Royal College of GPs chair Professor Mayur Lakhani told HSJ that trusts and doctors have been left in the dark following the publication of a white paper in February.
Trust Assurance and Safety: the regulation of health professionals proposes a system of revalidation whereby doctors would sit tests every five years.
Professor Lakhani said he supports the changes but is concerned they will be brought in too suddenly, with little notice given to employers or staff.
He said: 'We don't want a big bang disaster like with the Medical Training Application Service. We need a timetable for action from the government and regulators that will set out the milestones we will be working towards.'
He suggested a deadline of 2008 for developing the methodology for appraising medics, with full implementation in 2010.

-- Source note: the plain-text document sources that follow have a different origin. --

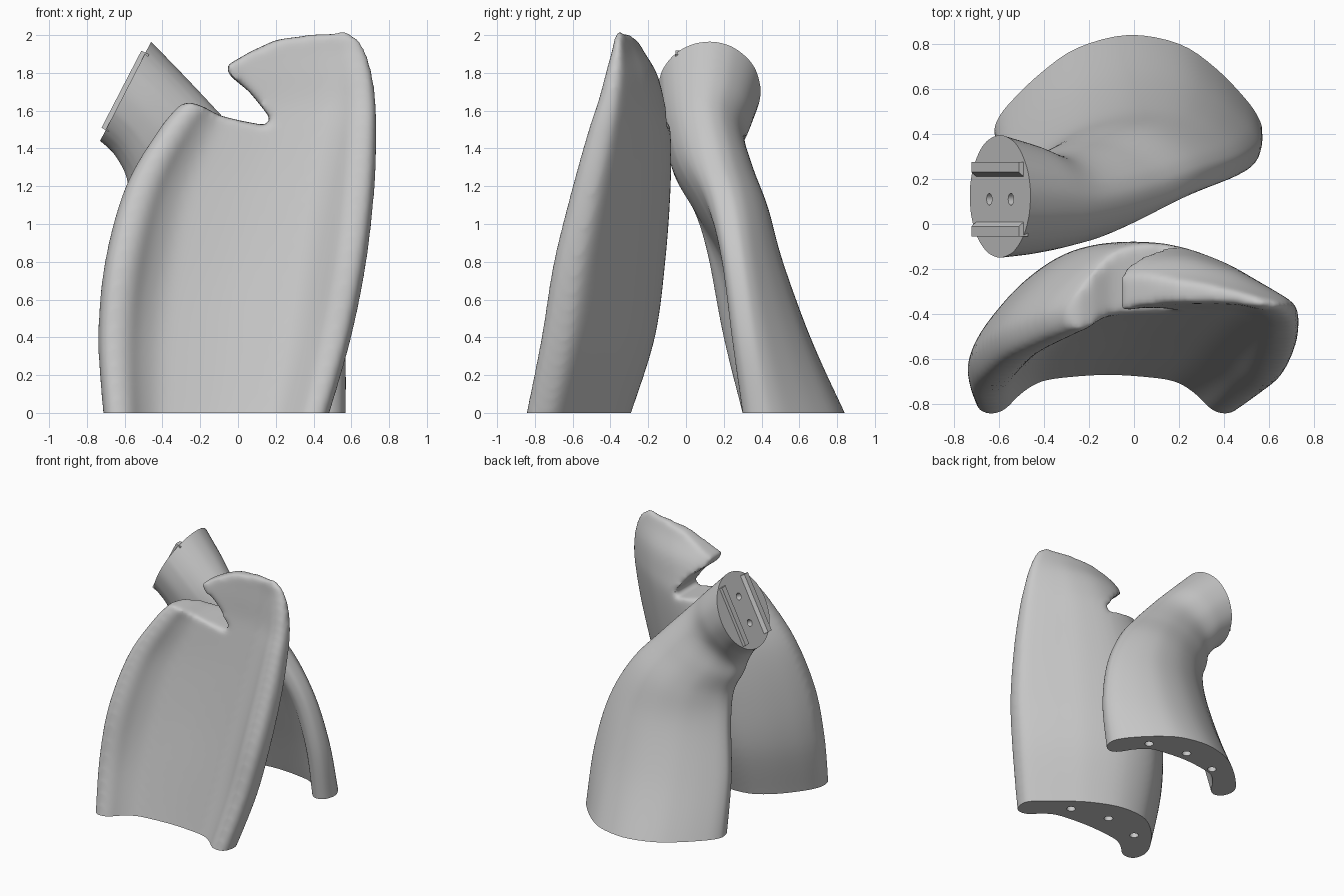
import bpy, bmesh, math
from mathutils import Vector, Matrix

cube = bpy.data.objects.get("Cube")
if cube:
    bpy.data.objects.remove(cube, do_unlink=True)

grey = bpy.data.materials.new("plain grey")
grey.use_nodes = True
grey.diffuse_color = (0.58, 0.58, 0.58, 1)
grey.node_tree.nodes["Principled BSDF"].inputs["Base Color"].default_value = (0.58, 0.58, 0.58, 1)


def make_object(name, bm):
    bmesh.ops.recalc_face_normals(bm, faces=bm.faces)
    mesh = bpy.data.meshes.new(name)
    bm.to_mesh(mesh)
    bm.free()
    mesh.materials.append(grey)
    ob = bpy.data.objects.new(name, mesh)
    bpy.context.collection.objects.link(ob)
    return ob


def activate(ob):
    bpy.ops.object.select_all(action='DESELECT')
    ob.select_set(True)
    bpy.context.view_layer.objects.active = ob


def apply_modifier(ob, kind, **settings):
    mod = ob.modifiers.new(kind.lower(), kind)
    for key, value in settings.items():
        setattr(mod, key, value)
    activate(ob)
    bpy.ops.object.modifier_apply(modifier=mod.name)


def cut(ob, cutter):
    cutter.hide_render = True
    apply_modifier(ob, 'BOOLEAN', operation='DIFFERENCE', solver='EXACT', object=cutter)
    bpy.data.objects.remove(cutter, do_unlink=True)


def spline(pts, steps, closed):
    """Smooth curve through the points."""
    n = len(pts)
    at = (lambda i: pts[i % n]) if closed else (lambda i: pts[min(max(i, 0), n - 1)])
    out = []
    for i in range(n if closed else n - 1):
        a, b, c, d = (at(i + k) for k in (-1, 0, 1, 2))
        for s in range(steps):
            t = s / steps
            out.append(b + (c - a) * (t / 2) + (a * 2 - b * 5 + c * 4 - d) * (t * t / 2)
                       + (b * 3 - a - c * 3 + d) * (t ** 3 / 2))
    if not closed:
        out.append(pts[-1])
    return out


# Half of the crescent section: (position across, share of depth)
FRONT = [(0, 0), (.35, .08), (.52, .2), (.66, .52), (.76, .87), (.86, 1), (.96, .88)]
BACK = [(1, .2), (.97, .32), (.87, .47), (.65, .71), (.38, .91), (0, 1)]


def section(skew, lx, lz, rx, rz, y_horn, y_back, y_mid, round_mix, twist):
    """Crescent ring between a left and right end, blended toward an ellipse."""
    mirror = lambda half: [(-u, w) for u, w in half]
    ring = [(u, w, -1) for u, w in mirror(FRONT)[:0:-1] + FRONT]
    ring += [(u, w, 1) for u, w in BACK + mirror(BACK)[-2::-1]]
    pts = []
    for u, w, side in ring:
        if side < 0:
            y = y_mid + (y_horn - y_mid) * w
        else:
            y = y_horn + (y_back - y_horn) * (w - skew * u * (1 - u * u))
        oval = (y_horn + y_back) / 2 + side * (y_back - y_horn) / 2 * math.sqrt(1 - u * u)
        t = (u + 1) / 2
        y += (oval - y) * round_mix + twist * t * t
        pts.append(Vector((lx + (rx - lx) * t, y, lz + (rz - lz) * t)))
    return spline(pts, 4, True)


def loft(name, skew, sections):
    columns = [spline(list(col), 6, False) for col in zip(*(section(skew, *s) for s in sections))]
    bm = bmesh.new()
    rings = [[bm.verts.new(p) for p in ring] for ring in zip(*columns)]
    n = len(rings[0])
    for low, high in zip(rings, rings[1:]):
        for i in range(n):
            j = (i + 1) % n
            bm.faces.new((low[i], low[j], high[j], high[i]))
    bm.faces.new(rings[0])
    bm.faces.new(rings[-1])
    return make_object(name, bm)


def prism(name, pts, length, matrix):
    bm = bmesh.new()
    face = bm.faces.new([bm.verts.new((a, b, -length / 2)) for a, b in pts])
    new = bmesh.ops.extrude_face_region(bm, geom=[face])["geom"]
    bmesh.ops.translate(bm, vec=(0, 0, length), verts=[v for v in new if isinstance(v, bmesh.types.BMVert)])
    # Keep the starting cap so the prism is closed
    bmesh.ops.holes_fill(bm, edges=[e for e in bm.edges if e.is_boundary])
    bm.transform(matrix)
    return make_object(name, bm)


def drill(ob, matrix, radius, length):
    ring = [(radius * math.cos(i * math.tau / 20), radius * math.sin(i * math.tau / 20)) for i in range(20)]
    cut(ob, prism("drill", ring, length, matrix))


def finish(ob):
    activate(ob)
    bpy.ops.object.shade_smooth_by_angle(angle=math.radians(38))


# Front shell: leaning crescent slab (height, left, right, horn y, back y, middle y)
shell_rows = [
    (-.15, -.70, .43, -.875, -.35, -.705), (0, -.715, .485, -.845, -.30, -.67),
    (.4, -.74, .60, -.765, -.175, -.59), (.8, -.705, .68, -.70, -.12, -.51),
    (1.2, -.595, .725, -.60, -.09, -.44), (1.5, -.42, .735, -.515, -.09, -.395),
    (1.65, -.30, .73, -.465, -.12, -.375), (1.8, -.22, .71, -.425, -.16, -.365),
    (1.93, -.16, .67, -.39, -.235, -.355), (2.04, -.12, .60, -.37, -.285, -.35)]
front_shell = loft("front_shell", .25, [(l, z, r, z, h, b, m, 0, 0) for z, l, r, h, b, m in shell_rows])

# Hooked notch and rounded top outline
notch = [(-.9, 1.62), (-.33, 1.63), (-.25, 1.645), (-.18, 1.62), (-.1, 1.575), (0, 1.55), (.13, 1.525),
         (.175, 1.525), (.165, 1.57), (.06, 1.70), (-.05, 1.79), (-.06, 1.84), (.07, 1.915),
         (.2, 1.975), (.4, 2.005), (.57, 2.02), (.66, 1.97), (.8, 1.9), (.8, 2.3), (-.9, 2.3)]
cut(front_shell, prism("notch", notch, 3, Matrix.Rotation(math.pi / 2, 4, 'X')))
apply_modifier(front_shell, 'REMESH', mode='VOXEL', voxel_size=.018)
apply_modifier(front_shell, 'SMOOTH', factor=.5, iterations=14)
square = [(-2, -2), (2, -2), (2, 2), (-2, 2)]
cut(front_shell, prism("ground_cut", square, 1, Matrix.Translation((0, 0, -.5))))

# Rear leg: crescent foot twisting up into a round neck and tilted head
rear_leg = loft("rear_leg", -.05, [
    (-.62, 0, .57, 0, .30, .84, .56, 0, 0),
    (-.585, .4, .56, .4, .20, .645, .39, 0, .05),
    (-.52, .8, .47, .8, .11, .49, .22, .15, .08),
    (-.51, 1.02, .30, 1.13, .02, .415, .07, .5, .07),
    (-.57, 1.17, .09, 1.38, -.07, .35, -.05, .85, .03),
    (-.60, 1.275, -.13, 1.62, -.11, .31, -.11, 1, 0),
    (-.66, 1.375, -.29, 1.79, -.135, .355, -.135, 1, 0),
    (-.73, 1.44, -.46, 1.965, -.15, .395, -.15, 1, 0)])

# Two screw holes in the flat face of the head
face_normal = Vector((-.89, 0, .46)).normalized()
across = Vector((0, 1, 0))
along = across.cross(face_normal)
face_frame = Matrix((across, face_normal, along)).transposed().to_4x4()
face_frame.translation = (-.595, .11, 1.702)
turn = face_normal.to_track_quat('Z', 'Y').to_matrix().to_4x4()
for s in (-.105, .105):
    drill(rear_leg, Matrix.Translation(face_frame.translation + along * s) @ turn, .026, .3)

# Raised rails with sloping inner walls on the head face
for name, side in (("upper_rail", 1), ("lower_rail", -1)):
    profile = [(side * .165, -.02), (side * .165, .025), (side * .12, .025), (side * .085, -.02)]
    prism(name, profile, .46, face_frame)

# Three dowel holes under each foot
for ob, spots in ((front_shell, [(.15, -.56), (-.16, -.49), (-.47, -.56)]),
                  (rear_leg, [(.33, .57), (.02, .64), (-.28, .58)])):
    for x, y in spots:
        drill(ob, Matrix.Translation((x, y, 0)), .033, .2)
    finish(ob)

British Medical Association GPs committee chairman Dr Lawrence Buckman said: 'The heart of this isn't public safety, it's about having an educated workforce. It's creating an environment where we can learn lessons.'
But Dr Buckman, who also sits on the Department of Health's revalidation working group, backed Professor Lakhani's call for a clearer time-scale. He said that bringing in changes without proper warning would 'be resisted very strongly'.
A government response to the white paper is expected this month. There are widespread fears that a snap election could lead to the proposals being further delayed or even shelved.
NHS Employers deputy director Alastair Henderson said there was a 'genuine desire' from the government to bring in revalidation.
However, he felt it may be too early to set a timetable.